> **Task instructions**: Restate verbatim the span of lines below between the line with "box(name, mat, (x0, y0, z0), (x1, y0" and the line with "# sill and sunshade", including those two lines, and only that span.
= = = = = = =
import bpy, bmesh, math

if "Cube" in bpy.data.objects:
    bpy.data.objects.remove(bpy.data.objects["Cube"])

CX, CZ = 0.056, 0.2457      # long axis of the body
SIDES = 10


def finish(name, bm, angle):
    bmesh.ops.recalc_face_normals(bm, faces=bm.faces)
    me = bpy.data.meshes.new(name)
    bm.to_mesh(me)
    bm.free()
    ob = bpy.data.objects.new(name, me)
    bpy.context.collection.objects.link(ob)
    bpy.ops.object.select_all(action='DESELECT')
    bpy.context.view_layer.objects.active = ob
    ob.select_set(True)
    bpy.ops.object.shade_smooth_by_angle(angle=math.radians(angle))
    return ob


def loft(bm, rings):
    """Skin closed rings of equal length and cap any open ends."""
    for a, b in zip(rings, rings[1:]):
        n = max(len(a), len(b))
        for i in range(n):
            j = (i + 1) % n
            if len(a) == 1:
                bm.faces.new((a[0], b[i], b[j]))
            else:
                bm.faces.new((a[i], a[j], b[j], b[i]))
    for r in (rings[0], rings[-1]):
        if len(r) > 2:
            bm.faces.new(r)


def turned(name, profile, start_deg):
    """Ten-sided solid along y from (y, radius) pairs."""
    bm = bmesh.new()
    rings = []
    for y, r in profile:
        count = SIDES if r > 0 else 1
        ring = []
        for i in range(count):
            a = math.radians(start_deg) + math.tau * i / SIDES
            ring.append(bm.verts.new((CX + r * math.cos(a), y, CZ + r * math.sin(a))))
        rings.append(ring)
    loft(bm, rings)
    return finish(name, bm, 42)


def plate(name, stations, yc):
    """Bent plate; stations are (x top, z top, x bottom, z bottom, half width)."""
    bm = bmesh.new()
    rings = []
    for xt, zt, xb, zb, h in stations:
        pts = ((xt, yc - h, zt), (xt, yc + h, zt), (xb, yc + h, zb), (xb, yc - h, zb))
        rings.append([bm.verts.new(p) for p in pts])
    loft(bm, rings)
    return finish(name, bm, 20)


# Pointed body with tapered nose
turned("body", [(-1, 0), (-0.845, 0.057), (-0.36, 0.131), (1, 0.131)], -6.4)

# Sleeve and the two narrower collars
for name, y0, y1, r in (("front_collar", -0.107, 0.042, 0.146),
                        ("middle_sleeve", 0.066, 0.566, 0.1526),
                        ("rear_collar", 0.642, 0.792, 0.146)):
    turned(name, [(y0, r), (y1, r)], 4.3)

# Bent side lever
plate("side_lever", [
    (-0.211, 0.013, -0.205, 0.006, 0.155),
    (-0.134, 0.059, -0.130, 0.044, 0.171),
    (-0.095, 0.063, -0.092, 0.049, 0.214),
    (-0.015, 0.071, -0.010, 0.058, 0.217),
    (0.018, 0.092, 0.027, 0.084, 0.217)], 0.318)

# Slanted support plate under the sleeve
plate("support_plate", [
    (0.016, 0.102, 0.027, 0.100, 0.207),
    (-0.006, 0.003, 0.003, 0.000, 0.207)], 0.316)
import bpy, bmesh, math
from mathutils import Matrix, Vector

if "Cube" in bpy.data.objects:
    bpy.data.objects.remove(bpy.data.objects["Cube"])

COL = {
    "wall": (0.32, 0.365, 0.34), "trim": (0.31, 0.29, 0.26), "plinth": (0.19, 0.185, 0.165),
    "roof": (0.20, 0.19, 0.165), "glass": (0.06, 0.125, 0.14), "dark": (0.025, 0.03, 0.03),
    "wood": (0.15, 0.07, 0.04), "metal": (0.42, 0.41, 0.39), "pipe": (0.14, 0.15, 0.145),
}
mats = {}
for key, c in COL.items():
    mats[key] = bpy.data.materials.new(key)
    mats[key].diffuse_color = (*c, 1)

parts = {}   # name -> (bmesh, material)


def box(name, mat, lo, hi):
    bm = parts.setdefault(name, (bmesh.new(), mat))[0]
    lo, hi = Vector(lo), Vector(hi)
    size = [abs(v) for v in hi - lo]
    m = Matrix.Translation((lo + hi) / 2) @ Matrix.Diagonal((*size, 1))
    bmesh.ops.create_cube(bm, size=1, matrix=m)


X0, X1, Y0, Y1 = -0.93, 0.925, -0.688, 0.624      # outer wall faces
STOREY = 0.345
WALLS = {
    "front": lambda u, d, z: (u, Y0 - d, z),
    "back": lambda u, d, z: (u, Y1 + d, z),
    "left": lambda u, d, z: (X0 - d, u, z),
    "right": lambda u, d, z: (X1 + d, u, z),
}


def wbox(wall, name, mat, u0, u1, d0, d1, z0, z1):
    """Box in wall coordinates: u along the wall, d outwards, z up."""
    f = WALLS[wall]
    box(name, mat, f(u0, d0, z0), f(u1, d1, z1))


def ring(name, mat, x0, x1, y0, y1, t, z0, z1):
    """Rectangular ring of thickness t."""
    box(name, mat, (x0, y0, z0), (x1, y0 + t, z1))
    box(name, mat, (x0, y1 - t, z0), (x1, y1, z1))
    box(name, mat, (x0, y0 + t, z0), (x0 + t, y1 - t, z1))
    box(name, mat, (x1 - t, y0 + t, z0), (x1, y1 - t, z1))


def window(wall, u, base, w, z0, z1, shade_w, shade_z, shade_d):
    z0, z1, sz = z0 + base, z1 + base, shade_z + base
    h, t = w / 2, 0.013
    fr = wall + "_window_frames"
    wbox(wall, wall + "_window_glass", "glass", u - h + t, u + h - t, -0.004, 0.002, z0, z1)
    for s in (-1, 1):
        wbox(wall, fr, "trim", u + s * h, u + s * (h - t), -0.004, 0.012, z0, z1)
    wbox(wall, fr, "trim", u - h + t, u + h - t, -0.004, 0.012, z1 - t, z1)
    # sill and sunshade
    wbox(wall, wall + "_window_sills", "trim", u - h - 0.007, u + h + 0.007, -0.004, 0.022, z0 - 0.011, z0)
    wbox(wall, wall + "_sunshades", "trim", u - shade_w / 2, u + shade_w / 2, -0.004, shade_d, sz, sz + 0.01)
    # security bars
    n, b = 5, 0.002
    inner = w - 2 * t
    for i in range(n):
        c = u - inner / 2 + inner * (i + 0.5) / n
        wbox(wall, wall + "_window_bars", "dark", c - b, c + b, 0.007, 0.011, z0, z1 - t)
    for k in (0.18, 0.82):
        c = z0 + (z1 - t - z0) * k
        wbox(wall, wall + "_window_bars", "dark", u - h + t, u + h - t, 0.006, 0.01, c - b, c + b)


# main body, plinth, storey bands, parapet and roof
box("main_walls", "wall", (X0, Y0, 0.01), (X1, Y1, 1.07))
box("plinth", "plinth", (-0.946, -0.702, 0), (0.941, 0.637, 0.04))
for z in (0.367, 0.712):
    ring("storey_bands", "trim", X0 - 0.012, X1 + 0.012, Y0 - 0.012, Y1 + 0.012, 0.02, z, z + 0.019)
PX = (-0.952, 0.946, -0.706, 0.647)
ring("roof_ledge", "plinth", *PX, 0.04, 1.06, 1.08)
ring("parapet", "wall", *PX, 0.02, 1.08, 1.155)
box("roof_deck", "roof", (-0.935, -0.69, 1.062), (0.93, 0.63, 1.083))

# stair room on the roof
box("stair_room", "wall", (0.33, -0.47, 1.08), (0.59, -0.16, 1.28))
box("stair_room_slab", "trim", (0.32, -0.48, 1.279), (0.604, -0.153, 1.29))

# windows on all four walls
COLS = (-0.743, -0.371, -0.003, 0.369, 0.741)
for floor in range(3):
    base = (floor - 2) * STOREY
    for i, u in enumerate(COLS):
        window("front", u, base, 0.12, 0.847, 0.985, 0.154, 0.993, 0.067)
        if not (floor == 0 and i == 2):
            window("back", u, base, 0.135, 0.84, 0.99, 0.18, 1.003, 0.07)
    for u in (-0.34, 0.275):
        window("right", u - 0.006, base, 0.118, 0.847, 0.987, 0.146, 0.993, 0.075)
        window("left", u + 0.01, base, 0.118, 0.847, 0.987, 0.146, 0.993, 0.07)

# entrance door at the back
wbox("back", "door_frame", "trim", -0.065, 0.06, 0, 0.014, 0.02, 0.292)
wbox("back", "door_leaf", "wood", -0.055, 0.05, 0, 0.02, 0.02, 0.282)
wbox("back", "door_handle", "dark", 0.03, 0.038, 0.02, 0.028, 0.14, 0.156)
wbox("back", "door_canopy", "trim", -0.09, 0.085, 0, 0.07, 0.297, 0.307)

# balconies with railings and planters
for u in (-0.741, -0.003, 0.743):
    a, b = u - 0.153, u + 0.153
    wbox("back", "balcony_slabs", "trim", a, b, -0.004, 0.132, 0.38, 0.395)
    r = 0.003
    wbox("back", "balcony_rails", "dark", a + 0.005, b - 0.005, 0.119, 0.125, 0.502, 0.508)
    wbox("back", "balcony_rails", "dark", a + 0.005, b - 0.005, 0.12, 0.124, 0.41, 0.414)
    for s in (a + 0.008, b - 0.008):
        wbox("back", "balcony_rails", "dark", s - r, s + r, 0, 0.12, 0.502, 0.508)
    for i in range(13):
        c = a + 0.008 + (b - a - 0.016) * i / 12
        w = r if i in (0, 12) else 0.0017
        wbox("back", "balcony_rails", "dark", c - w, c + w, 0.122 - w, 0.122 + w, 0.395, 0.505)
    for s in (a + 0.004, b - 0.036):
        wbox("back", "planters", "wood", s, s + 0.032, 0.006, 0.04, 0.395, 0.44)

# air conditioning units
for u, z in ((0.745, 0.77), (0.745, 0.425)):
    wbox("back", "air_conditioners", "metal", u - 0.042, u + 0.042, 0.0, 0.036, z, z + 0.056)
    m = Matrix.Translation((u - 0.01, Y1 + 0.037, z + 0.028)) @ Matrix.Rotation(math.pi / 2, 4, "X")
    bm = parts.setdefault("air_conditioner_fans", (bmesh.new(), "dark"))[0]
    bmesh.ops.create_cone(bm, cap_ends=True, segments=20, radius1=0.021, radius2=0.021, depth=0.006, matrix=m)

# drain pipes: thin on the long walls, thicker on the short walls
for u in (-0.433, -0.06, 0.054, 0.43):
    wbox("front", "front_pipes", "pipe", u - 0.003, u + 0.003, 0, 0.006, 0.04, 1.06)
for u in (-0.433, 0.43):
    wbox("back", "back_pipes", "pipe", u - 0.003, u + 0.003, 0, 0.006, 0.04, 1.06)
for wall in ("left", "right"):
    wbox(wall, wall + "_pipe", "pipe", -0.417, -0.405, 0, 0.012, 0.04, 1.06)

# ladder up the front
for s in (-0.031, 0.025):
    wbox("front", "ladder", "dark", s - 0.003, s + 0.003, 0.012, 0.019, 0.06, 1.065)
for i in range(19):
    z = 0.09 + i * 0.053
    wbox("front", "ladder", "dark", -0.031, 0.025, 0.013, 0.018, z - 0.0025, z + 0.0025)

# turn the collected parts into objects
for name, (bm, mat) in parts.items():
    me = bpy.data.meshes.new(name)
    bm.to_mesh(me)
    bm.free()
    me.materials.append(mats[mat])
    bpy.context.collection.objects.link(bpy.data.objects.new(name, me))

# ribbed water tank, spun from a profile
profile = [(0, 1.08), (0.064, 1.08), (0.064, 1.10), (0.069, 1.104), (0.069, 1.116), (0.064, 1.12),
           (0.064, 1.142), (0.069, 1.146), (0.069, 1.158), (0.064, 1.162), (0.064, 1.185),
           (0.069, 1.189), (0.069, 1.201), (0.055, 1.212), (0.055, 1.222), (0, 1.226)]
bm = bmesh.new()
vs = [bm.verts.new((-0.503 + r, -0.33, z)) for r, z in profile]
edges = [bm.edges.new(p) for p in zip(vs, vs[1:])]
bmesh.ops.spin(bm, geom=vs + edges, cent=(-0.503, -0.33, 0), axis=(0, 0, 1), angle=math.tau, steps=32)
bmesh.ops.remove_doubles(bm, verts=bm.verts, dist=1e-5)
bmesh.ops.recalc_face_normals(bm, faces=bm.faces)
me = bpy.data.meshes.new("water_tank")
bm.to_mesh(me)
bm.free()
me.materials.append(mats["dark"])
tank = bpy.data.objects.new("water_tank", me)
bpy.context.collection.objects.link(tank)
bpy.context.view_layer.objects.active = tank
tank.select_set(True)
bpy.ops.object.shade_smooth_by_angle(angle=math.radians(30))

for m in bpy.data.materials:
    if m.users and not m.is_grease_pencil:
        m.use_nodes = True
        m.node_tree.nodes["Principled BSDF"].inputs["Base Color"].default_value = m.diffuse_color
= = = = = = =
> **Your solution**:
    box(name, mat, (x0, y0, z0), (x1, y0 + t, z1))
    box(name, mat, (x0, y1 - t, z0), (x1, y1, z1))
    box(name, mat, (x0, y0 + t, z0), (x0 + t, y1 - t, z1))
    box(name, mat, (x1 - t, y0 + t, z0), (x1, y1 - t, z1))


def window(wall, u, base, w, z0, z1, shade_w, shade_z, shade_d):
    z0, z1, sz = z0 + base, z1 + base, shade_z + base
    h, t = w / 2, 0.013
    fr = wall + "_window_frames"
    wbox(wall, wall + "_window_glass", "glass", u - h + t, u + h - t, -0.004, 0.002, z0, z1)
    for s in (-1, 1):
        wbox(wall, fr, "trim", u + s * h, u + s * (h - t), -0.004, 0.012, z0, z1)
    wbox(wall, fr, "trim", u - h + t, u + h - t, -0.004, 0.012, z1 - t, z1)
    # sill and sunshade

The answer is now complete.